A laparoscopy is a type of surgery that lets a surgeon look inside your body without making a large incision. This procedure is useful in diagnosing and sometimes treating conditions that develop in your belly or pelvic region. To perform a laparoscopy, a surgeon makes a small cut near your belly button that’s about a half-inch long or less. They then insert a long, thin tube with a camera through the cut and into your body. This tube is called a laparoscope. The camera sends images from inside your body to a video monitor. This allows the surgeon to see inside your body.
In our CPT codebook, code 44202 describes a surgical enterectomy, performed laparoscopically, and includes resection of the small intestine with a single resection and anastomosis. Add-on code +44203 reports each additional small intestine resection and anastomosis.
Codes 44204 and 44205 report laparoscopic partial colectomies with anastomosis and removal of the terminal ileum with ileocolostomy. Colectomy, or removal of part of the colon, is one of the most common laparoscopic procedures. It involves locating the affected area with help of the laparoscope, sealing, and cutting the vessels surrounding the diseased portion of the colon. The diseased segment is extracted through a trocar, or in some cases, through an enlarged abdominal incision. The healthy parts of the colon are secured together. Surgical tape or stitches close the incisions following surgery.

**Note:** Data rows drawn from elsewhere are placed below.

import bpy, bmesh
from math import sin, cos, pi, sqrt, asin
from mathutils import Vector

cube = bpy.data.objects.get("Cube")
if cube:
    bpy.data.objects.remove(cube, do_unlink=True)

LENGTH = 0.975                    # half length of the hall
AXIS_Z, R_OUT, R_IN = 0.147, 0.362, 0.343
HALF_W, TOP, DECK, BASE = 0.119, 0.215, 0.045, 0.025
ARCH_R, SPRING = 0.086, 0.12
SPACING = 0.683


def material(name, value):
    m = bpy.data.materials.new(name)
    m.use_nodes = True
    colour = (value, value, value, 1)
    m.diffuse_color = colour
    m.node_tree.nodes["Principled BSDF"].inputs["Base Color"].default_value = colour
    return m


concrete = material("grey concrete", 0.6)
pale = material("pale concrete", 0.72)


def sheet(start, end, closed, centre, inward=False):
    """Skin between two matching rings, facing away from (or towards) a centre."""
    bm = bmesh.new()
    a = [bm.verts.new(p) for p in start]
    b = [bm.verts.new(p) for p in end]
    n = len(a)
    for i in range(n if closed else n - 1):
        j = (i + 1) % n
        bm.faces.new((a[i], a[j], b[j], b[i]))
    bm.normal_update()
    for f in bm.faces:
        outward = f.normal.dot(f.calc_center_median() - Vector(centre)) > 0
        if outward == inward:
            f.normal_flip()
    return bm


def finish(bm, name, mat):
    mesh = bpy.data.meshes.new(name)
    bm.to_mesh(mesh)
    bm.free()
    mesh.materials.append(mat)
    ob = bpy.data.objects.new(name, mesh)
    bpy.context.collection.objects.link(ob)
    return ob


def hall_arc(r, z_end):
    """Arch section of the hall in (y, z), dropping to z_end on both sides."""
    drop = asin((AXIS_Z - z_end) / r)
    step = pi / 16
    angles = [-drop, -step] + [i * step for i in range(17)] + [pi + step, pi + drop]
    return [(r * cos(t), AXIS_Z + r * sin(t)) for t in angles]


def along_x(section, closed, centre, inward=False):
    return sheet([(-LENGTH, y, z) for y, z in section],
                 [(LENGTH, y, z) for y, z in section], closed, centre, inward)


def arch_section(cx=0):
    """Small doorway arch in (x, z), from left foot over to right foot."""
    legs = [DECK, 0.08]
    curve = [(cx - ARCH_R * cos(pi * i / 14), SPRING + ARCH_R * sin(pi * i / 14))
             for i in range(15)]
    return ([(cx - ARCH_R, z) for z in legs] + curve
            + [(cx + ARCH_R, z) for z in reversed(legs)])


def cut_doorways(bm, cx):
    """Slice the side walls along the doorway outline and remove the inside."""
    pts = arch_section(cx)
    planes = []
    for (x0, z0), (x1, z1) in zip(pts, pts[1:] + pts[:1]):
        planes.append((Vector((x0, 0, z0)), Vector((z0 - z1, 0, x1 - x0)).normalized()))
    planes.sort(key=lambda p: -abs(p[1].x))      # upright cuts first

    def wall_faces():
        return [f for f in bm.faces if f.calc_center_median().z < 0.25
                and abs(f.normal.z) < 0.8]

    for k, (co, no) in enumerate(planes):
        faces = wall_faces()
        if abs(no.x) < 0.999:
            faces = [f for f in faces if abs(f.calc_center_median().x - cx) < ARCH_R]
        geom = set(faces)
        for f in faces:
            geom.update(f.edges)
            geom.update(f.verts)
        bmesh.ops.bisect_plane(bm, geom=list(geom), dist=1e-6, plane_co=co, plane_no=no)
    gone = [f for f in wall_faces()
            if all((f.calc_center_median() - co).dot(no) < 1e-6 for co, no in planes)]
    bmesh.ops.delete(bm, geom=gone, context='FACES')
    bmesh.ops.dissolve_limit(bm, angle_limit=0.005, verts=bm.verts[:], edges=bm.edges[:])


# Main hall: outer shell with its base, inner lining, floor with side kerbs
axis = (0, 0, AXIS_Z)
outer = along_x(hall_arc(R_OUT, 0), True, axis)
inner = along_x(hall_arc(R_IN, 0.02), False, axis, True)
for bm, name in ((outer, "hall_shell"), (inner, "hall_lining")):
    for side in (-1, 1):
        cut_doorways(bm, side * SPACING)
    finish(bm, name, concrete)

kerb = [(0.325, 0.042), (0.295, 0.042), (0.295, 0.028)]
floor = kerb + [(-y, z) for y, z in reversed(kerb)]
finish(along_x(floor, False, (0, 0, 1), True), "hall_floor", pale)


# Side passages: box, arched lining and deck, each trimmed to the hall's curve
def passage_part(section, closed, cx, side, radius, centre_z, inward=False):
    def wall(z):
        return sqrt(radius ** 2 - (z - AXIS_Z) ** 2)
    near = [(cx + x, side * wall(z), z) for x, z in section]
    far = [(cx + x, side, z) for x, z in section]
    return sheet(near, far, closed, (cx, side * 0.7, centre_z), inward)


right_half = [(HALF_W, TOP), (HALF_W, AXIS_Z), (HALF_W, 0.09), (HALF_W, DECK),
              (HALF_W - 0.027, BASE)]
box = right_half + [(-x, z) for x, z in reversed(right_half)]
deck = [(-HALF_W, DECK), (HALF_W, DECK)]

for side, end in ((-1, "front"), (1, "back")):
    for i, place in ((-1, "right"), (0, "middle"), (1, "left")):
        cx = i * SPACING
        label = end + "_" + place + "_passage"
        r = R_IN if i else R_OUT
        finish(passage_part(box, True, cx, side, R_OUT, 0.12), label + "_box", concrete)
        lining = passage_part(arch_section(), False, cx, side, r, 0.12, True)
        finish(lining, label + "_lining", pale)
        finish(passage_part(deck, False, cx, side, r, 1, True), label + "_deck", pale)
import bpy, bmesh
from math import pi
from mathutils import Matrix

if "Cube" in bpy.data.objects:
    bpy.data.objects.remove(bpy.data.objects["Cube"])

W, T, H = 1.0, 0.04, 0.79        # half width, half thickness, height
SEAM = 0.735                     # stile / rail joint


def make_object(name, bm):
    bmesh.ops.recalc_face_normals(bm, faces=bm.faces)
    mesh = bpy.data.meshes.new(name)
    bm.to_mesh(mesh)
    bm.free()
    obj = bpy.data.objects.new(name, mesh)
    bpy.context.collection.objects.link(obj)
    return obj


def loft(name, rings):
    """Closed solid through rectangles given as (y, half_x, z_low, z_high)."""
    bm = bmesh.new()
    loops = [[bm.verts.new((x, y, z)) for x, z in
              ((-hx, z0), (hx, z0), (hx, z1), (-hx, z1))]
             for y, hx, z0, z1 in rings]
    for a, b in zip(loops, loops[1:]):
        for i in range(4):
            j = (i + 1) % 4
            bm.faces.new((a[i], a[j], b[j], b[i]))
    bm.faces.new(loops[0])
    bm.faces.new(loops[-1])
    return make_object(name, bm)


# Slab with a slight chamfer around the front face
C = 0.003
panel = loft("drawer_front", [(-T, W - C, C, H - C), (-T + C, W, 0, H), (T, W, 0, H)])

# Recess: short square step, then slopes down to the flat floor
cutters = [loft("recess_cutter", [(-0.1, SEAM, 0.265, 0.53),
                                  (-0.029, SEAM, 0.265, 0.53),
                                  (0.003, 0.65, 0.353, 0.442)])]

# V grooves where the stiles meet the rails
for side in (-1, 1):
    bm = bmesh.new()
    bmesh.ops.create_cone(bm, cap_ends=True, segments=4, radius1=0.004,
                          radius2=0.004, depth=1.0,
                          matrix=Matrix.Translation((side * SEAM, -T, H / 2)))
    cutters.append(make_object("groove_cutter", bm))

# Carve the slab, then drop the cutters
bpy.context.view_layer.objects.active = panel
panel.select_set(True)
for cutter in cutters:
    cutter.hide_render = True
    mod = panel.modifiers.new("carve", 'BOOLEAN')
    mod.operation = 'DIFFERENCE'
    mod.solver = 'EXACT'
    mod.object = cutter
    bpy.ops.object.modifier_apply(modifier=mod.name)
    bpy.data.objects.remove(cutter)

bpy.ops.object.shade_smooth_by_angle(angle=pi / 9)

Surgical laparoscopic codes (44204–44212) describe laparoscopic colectomy, which is a treatment for colon conditions including diverticulitis, Crohn’s disease, chronic ulcerative colitis, constipation, and sigmoid volvulus.
Add-on code +44213 reports laparoscopic colon resection for middle to low rectal cancer, followed by an end-to-end colorectal anastomosis between the splenic flexure and the rectum, requiring mobilization of the entire splenic flexure.